The purpose of these day-long flights was no longer the destruction of enemy targets, but viewing the results of 2.5 years of bombing. The Trolley Missions were designed to show the ground crews the results of their efforts.
Having arrived in England by ship, some ground crewmen had never been on an airplane by the war’s end. Most had not left England at all during the war, so the low-level flight over important targets along the Rhine River marked their first flight and first sight of the European continent.
Fourteen B-24 bomb groups flew Trolley Missions in early May 1945 carrying more than 24,000 passengers on the sightseeing tour over the continent.
Will Lundy, a ground crewman who spent the entire war at Shipdham, was stunned by what he saw in Europe:
“The destruction that our allied planes had rained down on these German cities was shocking; far worse than we had imagined. […] Here the nearly total destruction would go on for miles with nothing but broken walls standing. After viewing so much of it, we had to start feeling a bit of pity for them. So many had nothing left. […] We really did have a part in bringing Germany to her knees, even those of us who stayed behind on the many airfields feeling left out of the battles.”
History remembers the bomber boys during WWII for their daring in combat. They flew through flak fields and fended off fighter attacks. Fireworks displays illuminated daylight skies as exploding shells and tracer bullets brought flashes of bright light and the lingering smell of cordite.

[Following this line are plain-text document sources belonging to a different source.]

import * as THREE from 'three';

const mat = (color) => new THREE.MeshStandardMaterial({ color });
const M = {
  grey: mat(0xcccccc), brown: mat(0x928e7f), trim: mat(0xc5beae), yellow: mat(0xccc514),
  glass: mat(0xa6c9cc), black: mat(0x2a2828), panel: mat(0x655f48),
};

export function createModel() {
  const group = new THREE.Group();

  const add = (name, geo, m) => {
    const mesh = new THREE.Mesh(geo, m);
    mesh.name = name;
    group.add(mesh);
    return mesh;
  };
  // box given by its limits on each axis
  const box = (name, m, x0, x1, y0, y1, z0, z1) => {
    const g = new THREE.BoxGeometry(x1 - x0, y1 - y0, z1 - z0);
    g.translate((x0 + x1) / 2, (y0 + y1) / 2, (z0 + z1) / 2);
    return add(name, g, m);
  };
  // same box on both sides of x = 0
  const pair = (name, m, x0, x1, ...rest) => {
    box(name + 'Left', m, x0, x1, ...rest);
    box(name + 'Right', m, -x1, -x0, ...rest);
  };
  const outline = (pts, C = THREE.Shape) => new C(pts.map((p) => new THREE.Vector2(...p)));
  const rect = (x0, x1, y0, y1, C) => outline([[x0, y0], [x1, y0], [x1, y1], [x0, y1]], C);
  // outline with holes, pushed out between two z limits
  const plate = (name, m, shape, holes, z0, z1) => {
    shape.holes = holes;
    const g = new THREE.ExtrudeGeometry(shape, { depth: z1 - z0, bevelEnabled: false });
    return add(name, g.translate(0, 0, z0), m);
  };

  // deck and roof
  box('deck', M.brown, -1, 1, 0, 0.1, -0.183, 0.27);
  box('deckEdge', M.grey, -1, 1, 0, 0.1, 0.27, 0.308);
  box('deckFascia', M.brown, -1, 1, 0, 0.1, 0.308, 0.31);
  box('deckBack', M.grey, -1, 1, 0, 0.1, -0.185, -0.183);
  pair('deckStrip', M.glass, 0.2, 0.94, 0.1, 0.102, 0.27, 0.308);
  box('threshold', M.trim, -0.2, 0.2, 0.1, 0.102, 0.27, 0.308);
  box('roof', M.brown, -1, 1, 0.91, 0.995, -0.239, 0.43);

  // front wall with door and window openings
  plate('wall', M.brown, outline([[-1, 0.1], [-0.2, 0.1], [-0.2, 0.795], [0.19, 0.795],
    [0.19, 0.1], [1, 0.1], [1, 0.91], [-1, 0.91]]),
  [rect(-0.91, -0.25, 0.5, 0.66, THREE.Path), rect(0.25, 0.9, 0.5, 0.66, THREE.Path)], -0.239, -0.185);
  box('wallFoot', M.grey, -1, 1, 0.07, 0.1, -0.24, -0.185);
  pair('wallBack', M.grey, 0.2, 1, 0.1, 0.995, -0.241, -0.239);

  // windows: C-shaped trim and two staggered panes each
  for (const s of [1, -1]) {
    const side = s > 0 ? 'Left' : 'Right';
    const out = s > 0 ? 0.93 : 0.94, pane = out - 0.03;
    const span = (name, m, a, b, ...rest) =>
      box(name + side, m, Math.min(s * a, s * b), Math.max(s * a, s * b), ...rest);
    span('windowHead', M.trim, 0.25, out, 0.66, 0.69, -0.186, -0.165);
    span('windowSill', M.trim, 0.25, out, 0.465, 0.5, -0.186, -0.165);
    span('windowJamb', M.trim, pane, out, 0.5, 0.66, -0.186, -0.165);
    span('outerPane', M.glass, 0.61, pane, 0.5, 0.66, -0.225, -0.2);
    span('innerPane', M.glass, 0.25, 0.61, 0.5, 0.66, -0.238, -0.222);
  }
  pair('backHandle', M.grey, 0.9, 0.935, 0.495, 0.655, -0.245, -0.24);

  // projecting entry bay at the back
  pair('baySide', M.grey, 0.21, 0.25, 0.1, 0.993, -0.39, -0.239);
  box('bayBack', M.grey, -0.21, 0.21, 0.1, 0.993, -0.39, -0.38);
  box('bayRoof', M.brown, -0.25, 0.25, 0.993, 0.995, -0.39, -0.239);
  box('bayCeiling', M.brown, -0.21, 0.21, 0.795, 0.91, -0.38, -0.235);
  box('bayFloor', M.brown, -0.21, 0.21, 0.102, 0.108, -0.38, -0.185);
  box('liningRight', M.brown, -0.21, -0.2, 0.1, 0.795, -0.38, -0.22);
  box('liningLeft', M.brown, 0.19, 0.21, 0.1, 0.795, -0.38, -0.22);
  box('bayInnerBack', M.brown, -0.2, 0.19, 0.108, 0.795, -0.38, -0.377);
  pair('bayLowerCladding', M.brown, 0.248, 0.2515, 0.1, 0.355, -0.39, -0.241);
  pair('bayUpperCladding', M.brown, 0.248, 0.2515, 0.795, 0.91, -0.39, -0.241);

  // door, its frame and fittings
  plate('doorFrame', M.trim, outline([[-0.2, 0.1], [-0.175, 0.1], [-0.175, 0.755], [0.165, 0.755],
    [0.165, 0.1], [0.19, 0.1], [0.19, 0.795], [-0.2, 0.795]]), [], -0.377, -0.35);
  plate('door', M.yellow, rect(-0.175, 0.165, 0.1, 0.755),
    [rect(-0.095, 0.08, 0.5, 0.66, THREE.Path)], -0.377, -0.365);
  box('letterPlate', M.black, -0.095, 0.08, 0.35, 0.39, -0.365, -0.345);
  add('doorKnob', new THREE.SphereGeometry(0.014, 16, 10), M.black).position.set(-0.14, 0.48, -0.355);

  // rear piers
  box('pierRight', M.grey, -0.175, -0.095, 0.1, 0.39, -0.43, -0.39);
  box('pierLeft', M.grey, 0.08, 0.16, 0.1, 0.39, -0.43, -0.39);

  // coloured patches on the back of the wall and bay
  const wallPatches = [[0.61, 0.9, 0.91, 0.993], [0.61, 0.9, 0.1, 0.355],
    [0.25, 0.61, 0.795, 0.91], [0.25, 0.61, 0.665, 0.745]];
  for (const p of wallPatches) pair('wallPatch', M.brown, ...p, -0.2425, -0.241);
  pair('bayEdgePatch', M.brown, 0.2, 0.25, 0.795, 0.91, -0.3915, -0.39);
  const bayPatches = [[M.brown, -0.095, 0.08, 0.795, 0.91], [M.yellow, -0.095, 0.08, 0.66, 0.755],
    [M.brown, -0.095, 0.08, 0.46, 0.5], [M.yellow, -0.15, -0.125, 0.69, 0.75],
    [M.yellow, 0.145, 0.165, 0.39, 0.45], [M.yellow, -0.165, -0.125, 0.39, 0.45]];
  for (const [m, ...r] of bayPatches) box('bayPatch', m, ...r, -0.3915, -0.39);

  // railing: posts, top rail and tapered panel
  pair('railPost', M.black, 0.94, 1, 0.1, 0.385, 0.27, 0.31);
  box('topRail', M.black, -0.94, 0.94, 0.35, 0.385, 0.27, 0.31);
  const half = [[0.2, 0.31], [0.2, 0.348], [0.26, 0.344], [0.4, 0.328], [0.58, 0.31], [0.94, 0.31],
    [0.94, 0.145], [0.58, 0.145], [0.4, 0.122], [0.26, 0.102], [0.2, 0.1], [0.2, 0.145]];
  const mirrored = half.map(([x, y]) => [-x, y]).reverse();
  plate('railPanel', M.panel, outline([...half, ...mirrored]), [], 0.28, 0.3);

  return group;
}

But it was the less talked about moments between the missions of day-to-day life that shed new light on the war today. Through the herculean efforts that preceded every mission, the youthful desire to explore the foreign land of war, and the creature comforts of home, the human side of WWII continues to be exposed.